| EXERCISE DETAILS |
Only certain lines below are wanted: those starting at the line containing "mat = bpy.data.materials.new(name)" and ending at the line containing "return finish(bm, name, mat)", both included, each retyped exactly.
————
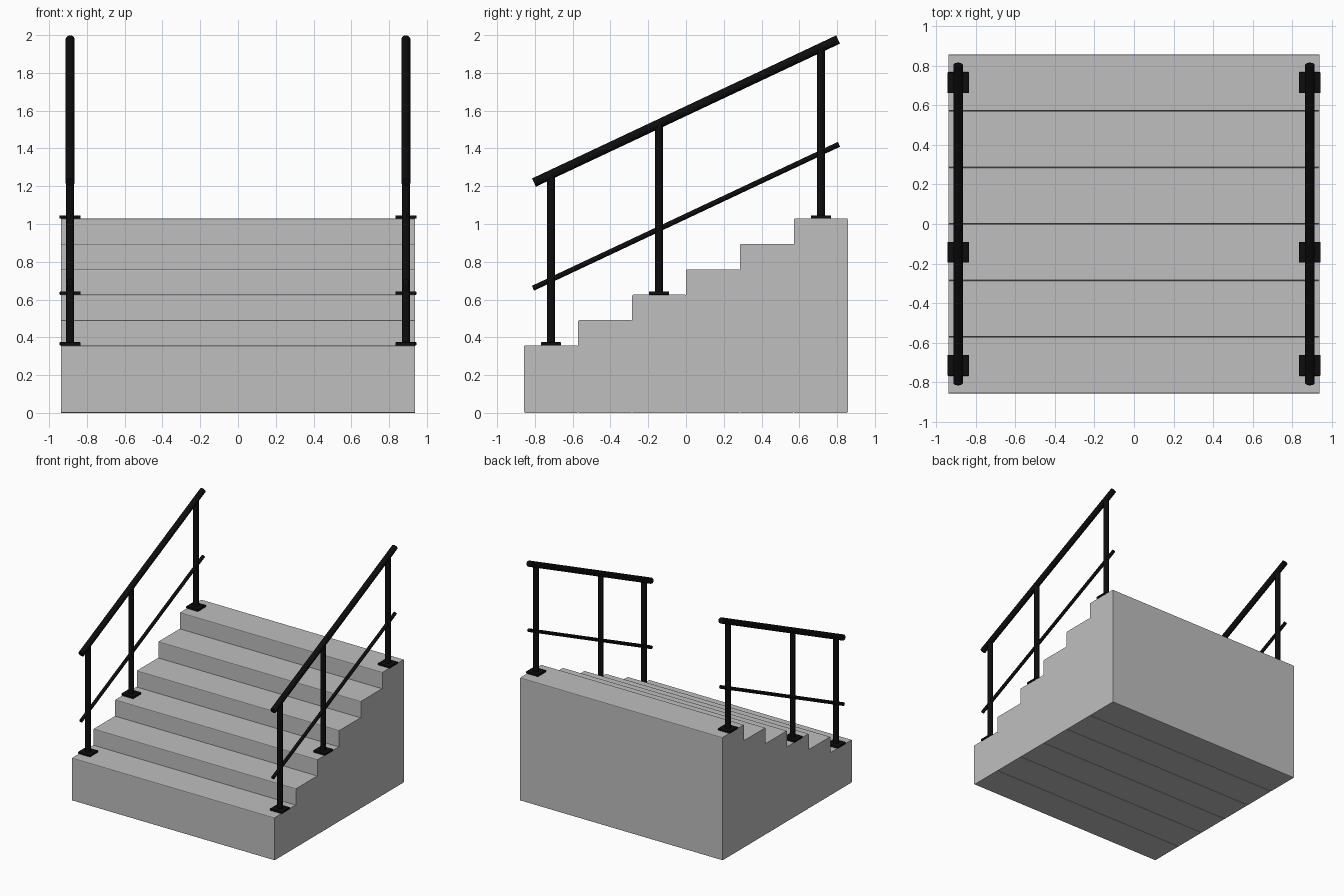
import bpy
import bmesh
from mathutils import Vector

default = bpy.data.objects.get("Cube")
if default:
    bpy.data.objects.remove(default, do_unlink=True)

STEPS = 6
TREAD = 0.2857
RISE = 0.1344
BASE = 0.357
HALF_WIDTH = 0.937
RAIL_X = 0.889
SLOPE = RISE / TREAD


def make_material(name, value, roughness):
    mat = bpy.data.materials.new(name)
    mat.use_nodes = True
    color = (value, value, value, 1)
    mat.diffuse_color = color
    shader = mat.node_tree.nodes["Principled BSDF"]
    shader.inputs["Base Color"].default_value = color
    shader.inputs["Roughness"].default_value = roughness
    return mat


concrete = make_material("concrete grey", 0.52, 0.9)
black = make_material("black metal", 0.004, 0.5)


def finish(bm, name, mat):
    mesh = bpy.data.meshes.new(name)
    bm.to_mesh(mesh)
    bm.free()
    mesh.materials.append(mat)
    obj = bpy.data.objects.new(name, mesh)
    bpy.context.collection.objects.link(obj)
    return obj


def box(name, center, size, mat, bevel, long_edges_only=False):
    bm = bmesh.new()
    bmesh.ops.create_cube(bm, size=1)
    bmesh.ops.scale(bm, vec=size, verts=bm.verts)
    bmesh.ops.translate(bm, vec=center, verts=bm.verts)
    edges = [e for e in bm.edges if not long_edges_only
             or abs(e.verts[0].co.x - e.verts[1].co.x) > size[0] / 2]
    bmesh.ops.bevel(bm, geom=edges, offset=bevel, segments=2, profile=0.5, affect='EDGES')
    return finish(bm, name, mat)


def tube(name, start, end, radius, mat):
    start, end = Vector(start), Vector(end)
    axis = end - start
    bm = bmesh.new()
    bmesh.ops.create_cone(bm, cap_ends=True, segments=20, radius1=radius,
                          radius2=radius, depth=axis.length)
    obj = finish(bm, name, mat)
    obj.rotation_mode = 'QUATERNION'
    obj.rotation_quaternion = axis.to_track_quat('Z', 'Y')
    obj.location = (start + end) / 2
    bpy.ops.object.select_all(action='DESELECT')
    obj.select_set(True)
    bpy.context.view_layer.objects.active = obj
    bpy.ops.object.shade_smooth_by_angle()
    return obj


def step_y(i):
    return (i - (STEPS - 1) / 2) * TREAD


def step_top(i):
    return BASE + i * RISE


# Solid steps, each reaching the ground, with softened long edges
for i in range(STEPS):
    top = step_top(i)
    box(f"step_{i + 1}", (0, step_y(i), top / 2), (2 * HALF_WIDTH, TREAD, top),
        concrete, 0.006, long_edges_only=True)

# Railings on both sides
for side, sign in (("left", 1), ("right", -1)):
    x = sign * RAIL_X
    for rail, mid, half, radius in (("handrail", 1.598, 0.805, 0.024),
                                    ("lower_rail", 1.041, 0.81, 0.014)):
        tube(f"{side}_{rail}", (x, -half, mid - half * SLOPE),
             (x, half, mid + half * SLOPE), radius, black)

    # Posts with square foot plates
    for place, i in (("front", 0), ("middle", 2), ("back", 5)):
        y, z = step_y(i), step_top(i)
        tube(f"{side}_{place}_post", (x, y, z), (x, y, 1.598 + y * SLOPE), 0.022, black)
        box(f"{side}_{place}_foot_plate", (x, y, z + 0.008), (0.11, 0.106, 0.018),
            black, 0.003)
————
| RESPONSE AREA |
    mat = bpy.data.materials.new(name)
    mat.use_nodes = True
    color = (value, value, value, 1)
    mat.diffuse_color = color
    shader = mat.node_tree.nodes["Principled BSDF"]
    shader.inputs["Base Color"].default_value = color
    shader.inputs["Roughness"].default_value = roughness
    return mat


concrete = make_material("concrete grey", 0.52, 0.9)
black = make_material("black metal", 0.004, 0.5)


def finish(bm, name, mat):
    mesh = bpy.data.meshes.new(name)
    bm.to_mesh(mesh)
    bm.free()
    mesh.materials.append(mat)
    obj = bpy.data.objects.new(name, mesh)
    bpy.context.collection.objects.link(obj)
    return obj


def box(name, center, size, mat, bevel, long_edges_only=False):
    bm = bmesh.new()
    bmesh.ops.create_cube(bm, size=1)
    bmesh.ops.scale(bm, vec=size, verts=bm.verts)
    bmesh.ops.translate(bm, vec=center, verts=bm.verts)
    edges = [e for e in bm.edges if not long_edges_only
             or abs(e.verts[0].co.x - e.verts[1].co.x) > size[0] / 2]
    bmesh.ops.bevel(bm, geom=edges, offset=bevel, segments=2, profile=0.5, affect='EDGES')
    return finish(bm, name, mat)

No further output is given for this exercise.